Our Health & Environment
The proposed landfill site threatens not only the health of the inhabitants in the three nearby communities of Ingersoll, Centreville and Beachville, but also environmentally significant areas such as the Centreville Conservation Area. The landfill would create millions of litres of toxic leachate and would be situated in a geologically unsound limestone quarry. The risks to our drinking water and health are too great should something go wrong.

Economic Devastation
A significant drop in the property values of nearby residents is expected. Lost revenue from a decrease of visitors to shopping, festivals and events is also predicted by area business owners. To add to this injury the economic impact of the infrastructure (roads, waste treatment, etc) required to support a landfill of this size is still unknown and would be shouldered by area taxpayers. Legacy costs would be immense.

Quality of Life
The impact to local quality of life with the introduction of foul smelling, airborne particulate and gasses, as well as an unsightly mountain of trash will be devastating. Previously awarded distinction from "Communities in Bloom" our area would instead be host to a rumbling motorcade of 100+ garbage trucks and many cover soil trucks per day. Our reputation as a green, natural place to live would be forever be ruined if Oxford County became known as "Dump County".

Is this a done deal? How can we stop it?

Not even close to a done deal
We've heard from our supporters that many think this landfill proposal is already done and there is nothing that can be done. Nothing is further from the truth. Walker industries has a long way to go before getting approval to dump 850,000 tonnes of trash a year in Oxford County. Our research has shown us that in every case where a proposed dump has been turned down it has been in large measure due to the activism of the local residents. We still have a chance to stop this!
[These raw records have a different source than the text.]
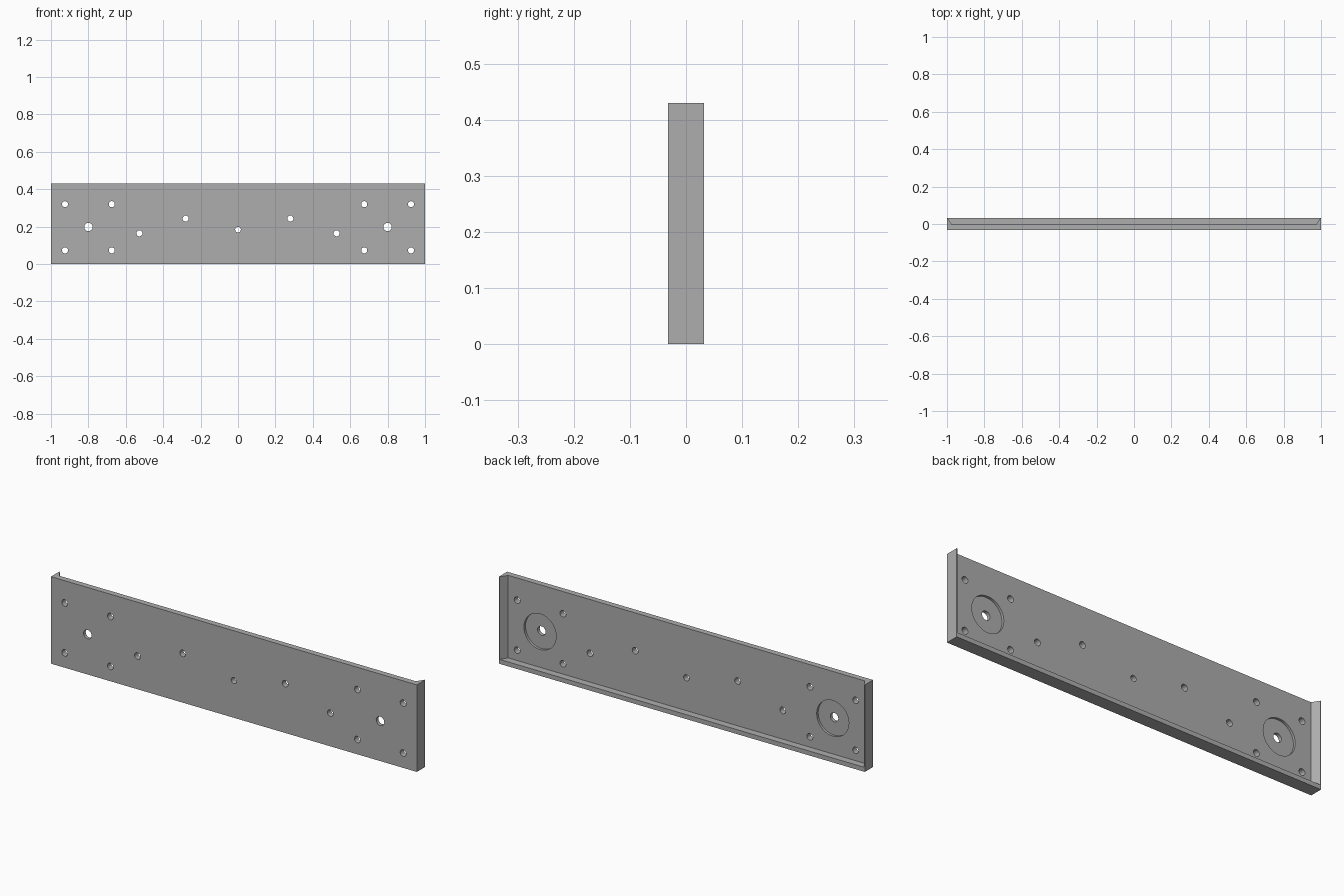
import bpy
import bmesh
from math import pi
from mathutils import Matrix

if "Cube" in bpy.data.objects:
    bpy.data.objects.remove(bpy.data.objects["Cube"], do_unlink=True)

HEIGHT, FRONT, FACE, BACK = 0.43, -0.032, -0.003, 0.032
LIP = 0.022

steel = bpy.data.materials.new("grey_metal")
steel.use_nodes = True
colour = (0.42, 0.42, 0.42, 1)
steel.diffuse_color = colour
steel.node_tree.nodes["Principled BSDF"].inputs["Base Color"].default_value = colour


def add_object(name, bm):
    bmesh.ops.recalc_face_normals(bm, faces=bm.faces)
    mesh = bpy.data.meshes.new(name)
    bm.to_mesh(mesh)
    bm.free()
    mesh.materials.append(steel)
    obj = bpy.data.objects.new(name, mesh)
    bpy.context.collection.objects.link(obj)
    return obj


def prism(name, outline, z0, z1):
    """Extrude an outline in the xy plane from z0 to z1."""
    bm = bmesh.new()
    face = bm.faces.new([bm.verts.new((x, y, z0)) for x, y in outline])
    top = bmesh.ops.extrude_face_region(bm, geom=[face])["geom"]
    verts = [v for v in top if isinstance(v, bmesh.types.BMVert)]
    bmesh.ops.translate(bm, verts=verts, vec=(0, 0, z1 - z0))
    return add_object(name, bm)


def box(name, y0, y1, z0, z1):
    return prism(name, [(-1, y0), (1, y0), (1, y1), (-1, y1)], z0, z1)


def drill(obj, discs, y0, y1):
    """Cut round holes (x, z, radius) between two depths."""
    bm = bmesh.new()
    for x, z, r in discs:
        place = Matrix.Translation((x, (y0 + y1) / 2, z)) @ Matrix.Rotation(pi / 2, 4, "X")
        bmesh.ops.create_cone(bm, cap_ends=True, segments=40, radius1=r,
                              radius2=r, depth=y1 - y0, matrix=place)
    cutter = add_object("hole_cutter", bm)
    cutter.hide_render = True
    mod = obj.modifiers.new("holes", "BOOLEAN")
    mod.operation, mod.solver, mod.object = "DIFFERENCE", "EXACT", cutter
    bpy.context.view_layer.objects.active = obj
    bpy.ops.object.modifier_apply(modifier=mod.name)
    bpy.data.objects.remove(cutter, do_unlink=True)


# Main plate with round recesses behind the two large holes
plate = box("plate", FRONT, FACE, 0, HEIGHT)
drill(plate, [(s * 0.8, 0.198, 0.088) for s in (-1, 1)], FACE - 0.012, BACK)

# Through holes, mirrored left and right
holes = [(0, 0.184, 0.015)]
for s in (-1, 1):
    holes += [(s * x, z, 0.016) for x in (0.675, 0.925) for z in (0.073, 0.32)]
    holes += [(s * 0.28, 0.243, 0.016), (s * 0.527, 0.164, 0.016), (s * 0.8, 0.198, 0.022)]
drill(plate, holes, FRONT - 0.1, BACK + 0.1)

# Square bottom lip and tapered side lips
box("bottom_lip", FACE, BACK, 0, LIP)
for side, s in (("left", 1), ("right", -1)):
    outline = [(s, FACE), (s * 0.974, FACE), (s * 0.996, BACK), (s, BACK)]
    prism(side + "_lip", outline, LIP, HEIGHT)

# Smooth hole walls, crisp edges elsewhere
bpy.ops.object.select_all(action="DESELECT")
plate.select_set(True)
bpy.context.view_layer.objects.active = plate
bpy.ops.object.shade_smooth_by_angle(angle=pi / 6)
Where this proposal is right now
Right now Walker Industries, the company proposing to build the landfill within Carmeuse Lime's quarry site, is working through an official Ministry of Environment process. As part of this process they formed a Community Liaison Committee to seek input from area residents. The end product of this committee and Walker's consultation with the community was a Terms of Reference document in which Walker outlined the contents of their EA. If the Ministry of the Environment chooses to approve the Terms of Reference, Walker Industries would then carry out an Environmental Assessment. The Assessment process would include studies on the science, safety and social concerns of the potential landfill. At this time the Terms of Reference (TOR) has been sitting on the Minister's desk for more than a year.